Data records:
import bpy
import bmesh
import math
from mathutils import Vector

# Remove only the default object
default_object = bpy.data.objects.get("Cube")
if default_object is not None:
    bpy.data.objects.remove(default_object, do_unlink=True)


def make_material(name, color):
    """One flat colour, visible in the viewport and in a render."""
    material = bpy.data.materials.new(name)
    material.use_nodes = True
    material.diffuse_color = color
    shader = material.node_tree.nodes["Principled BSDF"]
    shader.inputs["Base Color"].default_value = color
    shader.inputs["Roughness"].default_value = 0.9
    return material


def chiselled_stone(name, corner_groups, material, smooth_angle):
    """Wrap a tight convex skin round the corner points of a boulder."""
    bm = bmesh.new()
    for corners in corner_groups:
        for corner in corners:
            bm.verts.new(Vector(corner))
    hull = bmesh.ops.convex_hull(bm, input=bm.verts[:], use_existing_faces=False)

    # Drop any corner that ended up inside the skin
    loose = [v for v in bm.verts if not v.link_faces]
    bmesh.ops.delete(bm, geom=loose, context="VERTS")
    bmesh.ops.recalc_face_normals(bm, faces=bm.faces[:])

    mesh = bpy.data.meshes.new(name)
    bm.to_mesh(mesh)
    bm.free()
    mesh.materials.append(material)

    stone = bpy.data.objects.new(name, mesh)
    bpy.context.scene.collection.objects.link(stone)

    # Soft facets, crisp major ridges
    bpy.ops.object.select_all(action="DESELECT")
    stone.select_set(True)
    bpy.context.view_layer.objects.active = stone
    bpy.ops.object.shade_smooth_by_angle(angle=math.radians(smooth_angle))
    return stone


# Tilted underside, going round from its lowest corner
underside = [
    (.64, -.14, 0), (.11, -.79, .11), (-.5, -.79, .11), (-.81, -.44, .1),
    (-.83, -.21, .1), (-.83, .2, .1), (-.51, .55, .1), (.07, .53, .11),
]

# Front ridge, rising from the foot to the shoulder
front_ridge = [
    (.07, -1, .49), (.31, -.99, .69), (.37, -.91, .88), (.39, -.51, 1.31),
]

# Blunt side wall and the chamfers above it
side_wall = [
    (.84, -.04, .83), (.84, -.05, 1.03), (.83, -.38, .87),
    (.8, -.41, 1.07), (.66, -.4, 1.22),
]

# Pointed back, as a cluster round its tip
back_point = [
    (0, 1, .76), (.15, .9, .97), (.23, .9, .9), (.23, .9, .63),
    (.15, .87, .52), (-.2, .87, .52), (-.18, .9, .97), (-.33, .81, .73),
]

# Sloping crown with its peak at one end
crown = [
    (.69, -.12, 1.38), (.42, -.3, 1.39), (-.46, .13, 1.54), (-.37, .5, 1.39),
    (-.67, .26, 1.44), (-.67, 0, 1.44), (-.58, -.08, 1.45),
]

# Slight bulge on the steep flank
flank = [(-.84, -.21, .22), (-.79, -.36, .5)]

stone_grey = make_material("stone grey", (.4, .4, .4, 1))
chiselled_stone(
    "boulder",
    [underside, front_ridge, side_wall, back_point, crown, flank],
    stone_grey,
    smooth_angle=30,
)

Exercise requirements: Could you restate the records above word for word?

Result:
import bpy
import bmesh
import math
from mathutils import Vector

# Remove only the default object
default_object = bpy.data.objects.get("Cube")
if default_object is not None:
    bpy.data.objects.remove(default_object, do_unlink=True)


def make_material(name, color):
    """One flat colour, visible in the viewport and in a render."""
    material = bpy.data.materials.new(name)
    material.use_nodes = True
    material.diffuse_color = color
    shader = material.node_tree.nodes["Principled BSDF"]
    shader.inputs["Base Color"].default_value = color
    shader.inputs["Roughness"].default_value = 0.9
    return material


def chiselled_stone(name, corner_groups, material, smooth_angle):
    """Wrap a tight convex skin round the corner points of a boulder."""
    bm = bmesh.new()
    for corners in corner_groups:
        for corner in corners:
            bm.verts.new(Vector(corner))
    hull = bmesh.ops.convex_hull(bm, input=bm.verts[:], use_existing_faces=False)

    # Drop any corner that ended up inside the skin
    loose = [v for v in bm.verts if not v.link_faces]
    bmesh.ops.delete(bm, geom=loose, context="VERTS")
    bmesh.ops.recalc_face_normals(bm, faces=bm.faces[:])

    mesh = bpy.data.meshes.new(name)
    bm.to_mesh(mesh)
    bm.free()
    mesh.materials.append(material)

    stone = bpy.data.objects.new(name, mesh)
    bpy.context.scene.collection.objects.link(stone)

    # Soft facets, crisp major ridges
    bpy.ops.object.select_all(action="DESELECT")
    stone.select_set(True)
    bpy.context.view_layer.objects.active = stone
    bpy.ops.object.shade_smooth_by_angle(angle=math.radians(smooth_angle))
    return stone


# Tilted underside, going round from its lowest corner
underside = [
    (.64, -.14, 0), (.11, -.79, .11), (-.5, -.79, .11), (-.81, -.44, .1),
    (-.83, -.21, .1), (-.83, .2, .1), (-.51, .55, .1), (.07, .53, .11),
]

# Front ridge, rising from the foot to the shoulder
front_ridge = [
    (.07, -1, .49), (.31, -.99, .69), (.37, -.91, .88), (.39, -.51, 1.31),
]

# Blunt side wall and the chamfers above it
side_wall = [
    (.84, -.04, .83), (.84, -.05, 1.03), (.83, -.38, .87),
    (.8, -.41, 1.07), (.66, -.4, 1.22),
]

# Pointed back, as a cluster round its tip
back_point = [
    (0, 1, .76), (.15, .9, .97), (.23, .9, .9), (.23, .9, .63),
    (.15, .87, .52), (-.2, .87, .52), (-.18, .9, .97), (-.33, .81, .73),
]

# Sloping crown with its peak at one end
crown = [
    (.69, -.12, 1.38), (.42, -.3, 1.39), (-.46, .13, 1.54), (-.37, .5, 1.39),
    (-.67, .26, 1.44), (-.67, 0, 1.44), (-.58, -.08, 1.45),
]

# Slight bulge on the steep flank
flank = [(-.84, -.21, .22), (-.79, -.36, .5)]

stone_grey = make_material("stone grey", (.4, .4, .4, 1))
chiselled_stone(
    "boulder",
    [underside, front_ridge, side_wall, back_point, crown, flank],
    stone_grey,
    smooth_angle=30,
)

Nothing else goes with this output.